After World War II, a new type of lighter developed during the 1930s and 1940s, became popular. The lighter used compressed butane instead of naphtha or lighter fluid. The main features of butane lighters were:
- The ability to control the flame
- A less pungent order than naphtha
- The wick did not have to be replaced
Manufacturers of Early Cigarette Lighter
Although there were many early manufacturers of early cigarette lighters, two names that stand out to most people are Ronson and Zippo.
The Ronson Company had its beginning in 1886 when it was founded by Louis V. Aronson under the name Ronson Art Metal Works. In 1913 the company marketed its first lighter, the Wonderliter. The strike lighter was a huge success and the first of many styles and designs for the company. Another popular design was Ronson's Banjo lighter marketed in 1926. The Banjo lighter, with its unique shape, was an automatic lighter that could be lit and extinguished with the simple push and release of the button. Two other popular lighter styles are the Comet and the Varaflame.
Founded by George Blaisdell in 1932, the Zippo Manufacturing Company began making the famous lighter almost eight decades ago. During that time the lighter has maintained much of its original design.
Two types of Zippo lighters that are highly sought after by collectors were manufactured for the soldiers of World War II. Zippos lighters were standard issue for the soldiers and many were covered in a crackled black finish where soldiers carved drawings, names and designs into and are now called Trench Art. The other is the miniature Zippo that was manufactured for soldiers when metal supplies ran low.
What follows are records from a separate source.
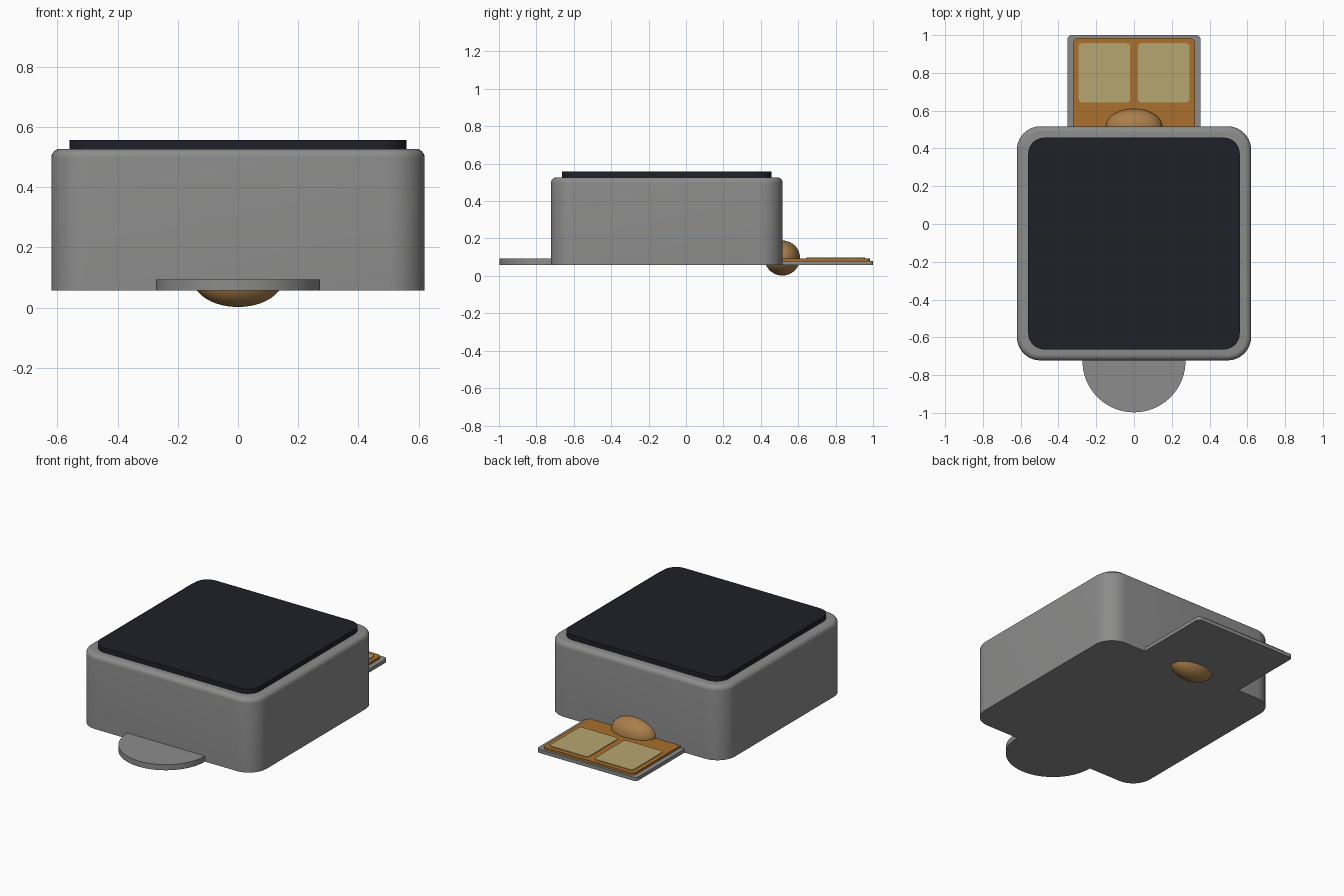
import bpy, bmesh, math

if "Cube" in bpy.data.objects:
    bpy.data.objects.remove(bpy.data.objects["Cube"])


def material(name, rgb):
    m = bpy.data.materials.new(name)
    m.diffuse_color = (*rgb, 1)
    m.use_nodes = True
    m.node_tree.nodes["Principled BSDF"].inputs["Base Color"].default_value = m.diffuse_color
    return m


GREY = material("grey_plastic", (0.26, 0.262, 0.258))
DARK = material("dark_glass", (0.014, 0.014, 0.022))
COPPER = material("copper_film", (0.40, 0.16, 0.025))
PAD = material("pale_gold", (0.47, 0.38, 0.165))
BRONZE = material("bronze", (0.40, 0.21, 0.07))


def finish(obj, name, mat):
    obj.name = name
    obj.data.materials.append(mat)
    bpy.ops.object.select_all(action='DESELECT')
    bpy.context.view_layer.objects.active = obj
    obj.select_set(True)
    bpy.ops.object.shade_smooth_by_angle(angle=math.radians(35))
    return obj


def rounded_slab(name, x, y, z, r, mat, fillet=0.0, steps=10):
    """Upright slab with rounded plan corners and an optional rounded top rim."""
    (x0, x1), (y0, y1), (z0, z1) = x, y, z
    rings = [(0, z0), (0, z1 - fillet)]
    if fillet:
        for i in range(1, 7):
            a = i / 6 * math.pi / 2
            rings.append((fillet * (1 - math.cos(a)), z1 - fillet + fillet * math.sin(a)))
    centres = [(x1 - r, y1 - r), (x0 + r, y1 - r), (x0 + r, y0 + r), (x1 - r, y0 + r)]
    bm = bmesh.new()
    loops = []
    for inset, h in rings:
        loop = []
        for k, (cx, cy) in enumerate(centres):
            for i in range(steps + 1):
                a = (k + i / steps) * math.pi / 2
                loop.append(bm.verts.new((cx + (r - inset) * math.cos(a),
                                          cy + (r - inset) * math.sin(a), h)))
        loops.append(loop)
    n = len(loops[0])
    for low, high in zip(loops, loops[1:]):
        for i in range(n):
            j = (i + 1) % n
            bm.faces.new((low[i], low[j], high[j], high[i]))
    bm.faces.new(loops[0][::-1])
    bm.faces.new(loops[-1])
    mesh = bpy.data.meshes.new(name)
    bm.to_mesh(mesh)
    bm.free()
    obj = bpy.data.objects.new(name, mesh)
    bpy.context.collection.objects.link(obj)
    return finish(obj, name, mat)


# Housing and screen
rounded_slab("housing", (-0.62, 0.62), (-0.722, 0.517), (0.057, 0.527), 0.124, GREY, fillet=0.03)
rounded_slab("screen", (-0.56, 0.56), (-0.664, 0.457), (0.52, 0.557), 0.085, DARK)

# Round pull tab at the front
bpy.ops.mesh.primitive_cylinder_add(vertices=96, radius=0.273, depth=0.036,
                                    location=(0, -0.724, 0.075))
finish(bpy.context.object, "front_tab", GREY)

# Connector tongue at the back
rounded_slab("back_plate", (-0.352, 0.352), (0.38, 1.0), (0.057, 0.08), 0.022, GREY)
rounded_slab("copper_strip", (-0.322, 0.322), (0.40, 0.985), (0.078, 0.0935), 0.03, COPPER)
for side, label in ((-1, "left"), (1, "right")):
    xs = sorted((side * 0.02, side * 0.294))
    rounded_slab(label + "_contact_pad", xs, (0.643, 0.957), (0.091, 0.098), 0.02, PAD)

# Oval bead through the tongue
bpy.ops.mesh.primitive_uv_sphere_add(segments=48, ring_count=24, radius=1,
                                     location=(0, 0.515, 0.0955))
bead = bpy.context.object
bead.scale = (0.15, 0.095, 0.0935)
finish(bead, "bead", BRONZE)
To save metal, the lighters were made using two top halves of the larger Zippo lighter.
Several of the company's that manufactured early cigarette lighters include:
- ST Dupont
Resources for Vintage and Antique Cigarette Lighters
- Collecting Cigarette Lighters: A Price Guide by Neil Wood
- The Legend of the Lighter by Van Weert
- Collector's Guide to Cigarette Lighters by James Flanagan
- Cigarette Lighters by Stuart Schnieder